§ Provided records

►

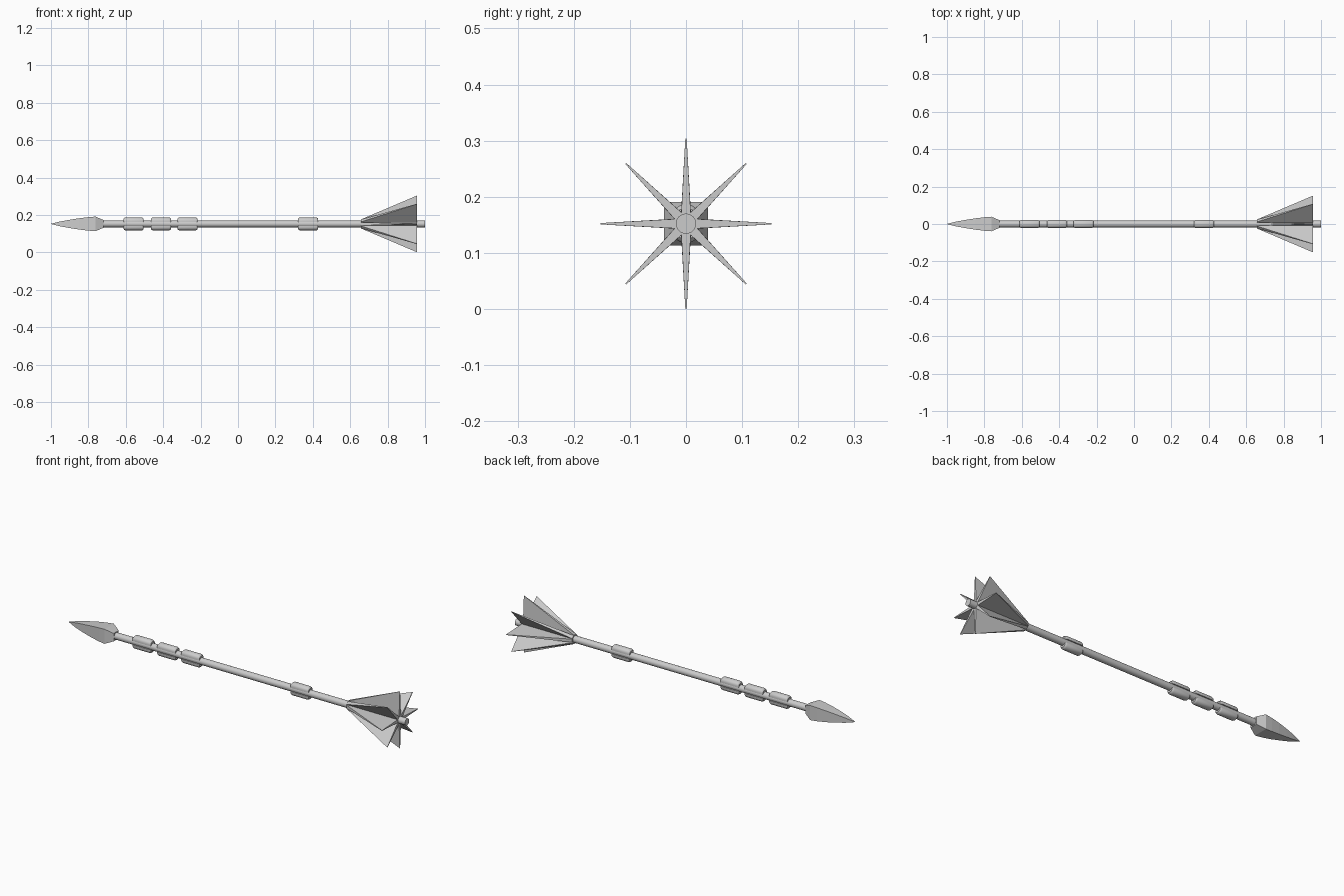
import bpy, bmesh
from math import sin, cos, pi
from mathutils import Matrix, Vector

if "Cube" in bpy.data.objects:
    bpy.data.objects.remove(bpy.data.objects["Cube"])

AXIS_Z = 0.152


def finish(name, bm, smooth=False):
    bmesh.ops.recalc_face_normals(bm, faces=bm.faces[:])
    me = bpy.data.meshes.new(name)
    bm.to_mesh(me)
    bm.free()
    ob = bpy.data.objects.new(name, me)
    bpy.context.collection.objects.link(ob)
    ob.location.z = AXIS_Z
    if smooth:
        bpy.ops.object.select_all(action='DESELECT')
        bpy.context.view_layer.objects.active = ob
        ob.select_set(True)
        bpy.ops.object.shade_smooth_by_angle(angle=0.6)
    return ob


def loft(bm, rings):
    """Skin a list of equal-length point rings and cap both ends."""
    loops = [[bm.verts.new(p) for p in ring] for ring in rings]
    n = len(loops[0])
    for a, b in zip(loops, loops[1:]):
        for i in range(n):
            bm.faces.new((a[i], a[(i + 1) % n], b[(i + 1) % n], b[i]))
    bm.faces.new(loops[0])
    bm.faces.new(loops[-1])


def circle(x, r, n, phase=0.0):
    return [(x, r * cos(2 * pi * i / n + phase), r * sin(2 * pi * i / n + phase))
            for i in range(n)]


# Round shaft
bm = bmesh.new()
loft(bm, [circle(-0.75, 0.018, 32), circle(1.0, 0.018, 32)])
finish("shaft", bm, True)

# Four-sided head with bowed flanks
bm = bmesh.new()
profile = [(-1.0, 0.0008), (-0.95, 0.013), (-0.90, 0.022), (-0.85, 0.030),
           (-0.80, 0.036), (-0.762, 0.039), (-0.72, 0.021)]
loft(bm, [circle(x, h * 2 ** 0.5, 4, pi / 4) for x, h in profile])
finish("arrow_head", bm)

# Paired grip pads, above and below the shaft
def pad_ring(x, inset, side):
    half, top, base = 0.021 - inset * 0.5, 0.035 - inset, 0.010
    shoulder = 0.018
    pts = [(half, base)]
    for i in range(9):
        a = pi * i / 8
        pts.append((half * cos(a), shoulder + (top - shoulder) * sin(a)))
    pts.append((-half, base))
    return [(x, y, z * side) for y, z in pts]


for k, x in enumerate((-0.558, -0.412, -0.270, 0.375)):
    for side, label in ((1, "upper"), (-1, "lower")):
        bm = bmesh.new()
        loft(bm, [pad_ring(x + dx, inset, side) for dx, inset in
                  ((-0.054, 0.008), (-0.050, 0.003), (-0.044, 0.0),
                   (0.044, 0.0), (0.050, 0.003), (0.054, 0.008))])
        finish(f"{label}_grip_pad_{k + 1}", bm, True)

# Eight tapered tail fins
for k in range(8):
    bm = bmesh.new()
    outline = [(0.657, 0.008, 0.009), (0.657, 0.024, 0.0085),
               (0.958, 0.152, 0.0012), (0.958, 0.008, 0.009)]
    left = [bm.verts.new((x, -t, r)) for x, r, t in outline]
    right = [bm.verts.new((x, t, r)) for x, r, t in outline]
    bm.faces.new(left)
    bm.faces.new(right)
    for i in range(4):
        j = (i + 1) % 4
        bm.faces.new((left[i], left[j], right[j], right[i]))
    bmesh.ops.rotate(bm, verts=bm.verts[:], cent=Vector(),
                     matrix=Matrix.Rotation(k * pi / 4, 3, 'X'))
    finish(f"tail_fin_{k + 1}", bm)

◄

§ What to work on
Reproduce each line of the records in which the string "faces" appears.

§ Written response
    bmesh.ops.recalc_face_normals(bm, faces=bm.faces[:])
            bm.faces.new((a[i], a[(i + 1) % n], b[(i + 1) % n], b[i]))
    bm.faces.new(loops[0])
    bm.faces.new(loops[-1])
    bm.faces.new(left)
    bm.faces.new(right)
        bm.faces.new((left[i], left[j], right[j], right[i]))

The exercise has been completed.